The Supreme Court Friday granted review of Oklahoma v. Castro-Huerta, a case that will help determine the scope of a ruling from two years ago regarding major crimes committed in Indian country.
In 2020 the justices decided McGirt v. Oklahoma, which held that a large portion of eastern Oklahoma, in fact remains an Native American reservation and that only the federal government has the power to try certain crimes committed by any Indian.
The case currently in question involves Victor Manuel Castro-Huerta, who was convicted of neglecting his five-year-old step-daughter. He is not Native American, but his stepdaughter is, and the Oklahoma Court of Criminal Appeals vacated his conviction because the crime occurred in Indian territory. The appeals court concluded that the decision in McGirt applies not just to major crimes committed by Native Americans but also to such crimes committed by anyone while on the reservation.
The state of Oklahoma filed a petition with the Supreme Court, alleging that “No recent decision of this Court has had a more immediate and destabilizing effect on life in an American State than McGirt v. Oklahoma.” Because of McGirt, federal and tribal prosecutors and courts are overwhelmed with cases, leading to crimes going uninvestigated and unprosecuted.
The state argues that the court of criminal appeals was wrong in its interpretation of McGirt and asked the justices to review “Whether a State has authority to prosecute non-Indians who commit crimes against Indians in Indian country.” Oklahoma also goes a step further and asks the Court whether McGirt should be overruled, noting that, “While the Court believed that compromise or congressional action could limit the disruption from its decision, it is now clear that neither is forthcoming.” Because of that, the petition concludes, “Only the Court can remedy the problems it has created.”
Castro-Huerta had urged the Court to deny review of the case, noting that the Court has long acknowledged that only the federal government, not the state, has jurisdiction over offenses committed on reservations by non-Indians against Native Americans. While acknowledging the “real effects” of McGirt, he alleges that Oklahoma vastly overstates them. And he asserted that, as with all statutory decisions that the Court hands down, “the ball is now where the Constitution places it: With Congress.” It is up to the legislative branch to overturn McGirt, not the Court, he concluded.

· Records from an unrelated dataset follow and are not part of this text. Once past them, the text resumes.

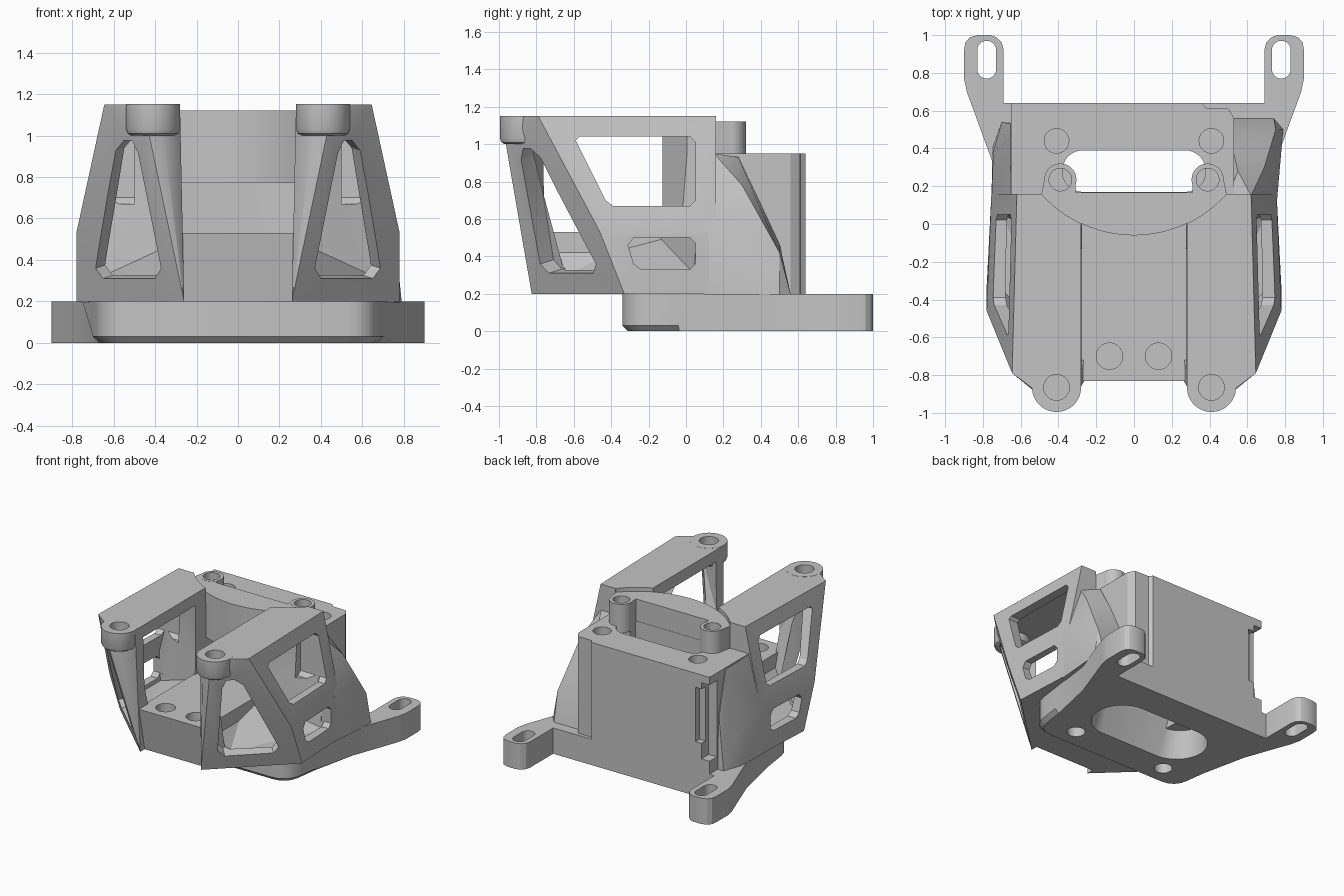
import bpy, bmesh, math
from mathutils import Vector

cube = bpy.data.objects.get("Cube")
if cube:
    bpy.data.objects.remove(cube, do_unlink=True)

grey = bpy.data.materials.new("plain grey")
grey.use_nodes = True
grey.diffuse_color = (0.55, 0.55, 0.55, 1)
grey.node_tree.nodes["Principled BSDF"].inputs["Base Color"].default_value = (0.55, 0.55, 0.55, 1)


def finish(bm, name):
    bmesh.ops.recalc_face_normals(bm, faces=bm.faces)
    mesh = bpy.data.meshes.new(name)
    bm.to_mesh(mesh)
    bm.free()
    mesh.materials.append(grey)
    ob = bpy.data.objects.new(name, mesh)
    bpy.context.collection.objects.link(ob)
    return ob


def hull(name, points, s=1):
    """Convex solid around points, mirrored in x when s is -1."""
    bm = bmesh.new()
    for x, y, z in points:
        bm.verts.new((s * x, y, z))
    out = bmesh.ops.convex_hull(bm, input=bm.verts)
    spare = {g for g in out["geom_interior"] + out["geom_unused"] if isinstance(g, bmesh.types.BMVert)}
    bmesh.ops.delete(bm, geom=list(spare), context="VERTS")
    bmesh.ops.dissolve_limit(bm, angle_limit=0.01, verts=bm.verts, edges=bm.edges)
    return finish(bm, name)


def prism(name, outline, z0, z1, chamfer=0):
    """Upright extrusion; chamfer trims the lower edges ahead of y = 0."""
    bm = bmesh.new()
    face = bm.faces.new([bm.verts.new((x, y, z0)) for x, y in outline])
    out = bmesh.ops.extrude_face_region(bm, geom=[face])
    for g in out["geom"]:
        if isinstance(g, bmesh.types.BMVert):
            g.co.z = z1
    if chamfer:
        bmesh.ops.recalc_face_normals(bm, faces=bm.faces)
        low = [e for e in bm.edges if all(v.co.z == z0 and v.co.y < 0 for v in e.verts)]
        bmesh.ops.bevel(bm, geom=low, offset=chamfer, segments=1, affect="EDGES")
    return finish(bm, name)


def box(name, x0, x1, y0, y1, z0, z1):
    return prism(name, [(x0, y0), (x1, y0), (x1, y1), (x0, y1)], z0, z1)


def ring(cx, cy, r, dx=0, dy=0, n=40):
    """Circle points, or a rounded slot when dx or dy spreads its ends."""
    pts = []
    for i in range(n):
        a = 2 * math.pi * (i + 0.5) / n
        c, t = math.cos(a), math.sin(a)
        pts.append((cx + r * c + math.copysign(dx, c), cy + r * t + math.copysign(dy, t)))
    return pts


def pill(name, cx, cy, r, z0, z1, dx=0, dy=0):
    return prism(name, ring(cx, cy, r, dx, dy), z0, z1)


def boolean(ob, tool):
    mod = ob.modifiers.new("cut", "BOOLEAN")
    mod.operation, mod.solver, mod.object = "DIFFERENCE", "EXACT", tool
    bpy.context.view_layer.objects.active = ob
    bpy.ops.object.modifier_apply(modifier=mod.name)
    bpy.data.objects.remove(tool, do_unlink=True)


def funnel():
    """Duct that narrows from the round base opening up to the slot."""
    return hull("c", [(x, y, -0.01) for x, y in ring(0, 0.17, 0.225, dx=0.25)]
                + [(x, y, 0.6) for x, y in ring(0, 0.28, 0.11, dx=0.27)])


# Base plate with slotted ears
half = [(0.52, -0.34), (0.58, -0.33), (0.63, -0.3), (0.665, -0.25), (0.68, -0.19), (0.7, -0.04),
        (0.75, 0.33), (0.885, 0.7), (0.9, 0.77), (0.9, 0.92), (0.893, 0.96), (0.87, 0.987),
        (0.83, 1), (0.76, 1), (0.725, 0.987), (0.7, 0.96), (0.69, 0.92), (0.69, 0.64)]
base = prism("base_plate", half + [(-x, y) for x, y in reversed(half)], 0, 0.2, chamfer=0.03)
boolean(base, funnel())
for s in (1, -1):
    boolean(base, pill("c", s * 0.78, 0.87, 0.05, -0.1, 0.3, dy=0.05))
    boolean(base, pill("c", s * 0.405, -0.16, 0.065, -0.1, 0.1))

# Arc outline shared by the curved wall and the step in the arm tops
R, CY = 0.656, 0.596
arc = []
for i in range(33):
    x = -0.49 + 0.98 * i / 32
    arc.append((x, CY - math.sqrt(R * R - x * x)))

# Curved wall between the arms, with tabs that carry the collars
tab = [(0.475, 0.235), (0.31, 0.235), (0.31, 0.168)]
wall = prism("curved_wall", arc + tab + [(-x, y) for x, y in reversed(tab)], 0.5, 1.12)
boolean(wall, box("c", -0.275, 0.275, -0.2, 0.3, 0.4, 0.77))

# Rear block with through slot and one trimmed corner
block = prism("rear_block", [(-0.65, 0.1), (0.53, 0.1), (0.53, 0.56), (0.5, 0.61), (0.38, 0.615),
                             (0.36, 0.64), (-0.65, 0.64)], 0.15, 0.95)
boolean(block, box("c", -0.7, 0.6, 0, 0.16, 0.9, 1))
boolean(block, pill("c", 0, 0.28, 0.11, 0.1, 1.2, dx=0.27))
boolean(block, funnel())
boolean(block, box("c", -0.275, 0.275, 0, 0.25, 0.53, 0.77))
# stepped notch in the other corner
boolean(block, box("c", -0.7, -0.58, 0.55, 0.7, 0.3, 0.89))
boolean(block, box("c", -0.6, -0.53, 0.59, 0.7, 0.42, 0.84))

# Floor between the arms
floor = hull("center_floor", [(sx * 0.285, y, z) for sx in (1, -1)
                              for y, z in ((-0.77, 0.2), (-0.83, 0.53), (0.15, 0.2), (0.15, 0.53))])
boolean(floor, funnel())

parts = [base, wall, block, floor]

# Sloping flanks behind the arms, a long ramp on one side and a steep wall on the other
flanks = {
    "left": [(0.5, 0.1, 0.195), (0.755, 0.1, 0.195), (0.79, 0.5, 0.195), (0.74, 0.56, 0.195),
             (0.5, 0.56, 0.195), (0.755, 0.1, 0.55), (0.745, 0.36, 0.55), (0.75, 0.5, 0.42),
             (0.5, 0.5, 0.47), (0.62, 0.15, 0.95), (0.55, 0.28, 0.93), (0.5, 0.15, 0.95),
             (0.69, 0.3, 0.78), (0.5, 0.3, 0.78)],
    "right": [(0.5, 0.1, 0.195), (0.755, 0.1, 0.195), (0.75, 0.4, 0.195), (0.7, 0.54, 0.195),
              (0.5, 0.54, 0.195), (0.755, 0.1, 0.55), (0.745, 0.38, 0.5), (0.65, 0.1, 0.94),
              (0.655, 0.45, 0.94), (0.655, 0.53, 0.6), (0.5, 0.1, 0.94), (0.5, 0.45, 0.94)],
}

for s, side in ((1, "left"), (-1, "right")):
    boolean(floor, pill("c", s * 0.13, -0.7, 0.07, 0.38, 0.7))
    boolean(block, pill("c", s * 0.41, 0.44, 0.065, 0.7, 1.1))

    collar = pill(side + "_collar", s * 0.39, 0.235, 0.085, 0.9, 1.121)
    for ob in (collar, wall):
        boolean(ob, pill("c", s * 0.39, 0.235, 0.06, 0.93, 1.3))

    # Hollow arm
    arm = hull(side + "_arm", [
        (0.26, -0.825, 0.2), (0.78, -0.33, 0.2), (0.755, 0.16, 0.2), (0.28, 0.16, 0.2),
        (0.78, -0.46, 0.53), (0.755, 0.16, 0.53),
        (0.28, -0.86, 1.0), (0.36, -0.95, 1.01), (0.43, -0.965, 1.01), (0.28, -0.86, 1.15),
        (0.43, -0.95, 1.15), (0.645, -0.79, 1.15), (0.62, 0.16, 1.15), (0.28, 0.16, 1.15)], s)
    boolean(arm, hull("c", [
        (0.2, -0.73, 0.53), (0.2, -0.17, 0.53), (0.38, -0.64, 0.3), (0.7, -0.35, 0.3),
        (0.7, 0.05, 0.3), (0.72, -0.42, 0.52), (0.71, 0.05, 0.52), (0.2, -0.73, 1.06),
        (0.46, -0.84, 1.06), (0.58, -0.75, 1.06), (0.575, 0.05, 1.06), (0.2, -0.17, 1.06)], s))
    # front window, cut square to its slanted face
    n = Vector((0.66, -0.7, -0.22))
    window = []
    for x, z in ((0.37, 0.36), (0.4, 0.31), (0.65, 0.31), (0.685, 0.36),
                 (0.58, 0.93), (0.54, 0.98), (0.5, 0.98), (0.47, 0.92)):
        p = Vector((x, -0.83 + 0.95 * (x - 0.26) - 0.33 * (z - 0.2), z))
        window += [p + n * 0.15, p - n * 0.1]
    boolean(arm, hull("c", window, s))
    # side windows
    upper = [(-0.59, 1.02), (-0.57, 1.04), (0.02, 1.04), (0.05, 1.01),
             (0.05, 0.7), (0.02, 0.67), (-0.39, 0.67), (-0.43, 0.7)]
    lower = [(-0.31, 0.46), (-0.28, 0.5), (0.02, 0.5), (0.05, 0.47),
             (0.05, 0.36), (0.02, 0.33), (-0.24, 0.33), (-0.28, 0.36)]
    boolean(arm, hull("c", [(x, y, z) for x in (0.5, 0.9) for y, z in upper], s))
    boolean(arm, hull("c", [(x, y, z) for x in (0.68, 0.9) for y, z in lower], s))
    boolean(arm, prism("c", arc + [(0.49, 0.3), (-0.49, 0.3)], 1.115, 1.3))

    # Screw boss with a rounded lower edge at the front of the arm
    boss = hull(side + "_boss", [(x, y, z) for r, z in ((0.105, 1.0), (0.122, 1.01), (0.13, 1.03), (0.13, 1.151))
                                 for x, y in ring(0.41, -0.865, r)], s)
    for ob in (boss, arm):
        boolean(ob, pill("c", s * 0.41, -0.865, 0.068, 1.06, 1.3))

    parts += [collar, arm, boss, hull(side + "_flank", flanks[side], s)]

# Keep flat faces crisp and round parts smooth
bpy.ops.object.select_all(action="DESELECT")
for ob in parts:
    ob.select_set(True)
bpy.context.view_layer.objects.active = base
bpy.ops.object.shade_smooth_by_angle(angle=math.radians(25))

The justices decided to hear the case, however, they have limited it to the first question presented about whether the state can prosecute non-Indians accused of crimes against Native Americans while on a reservation and will not revisit McGirt itself. The case is set for argument in the April 2022 session, with a decision expected by summer.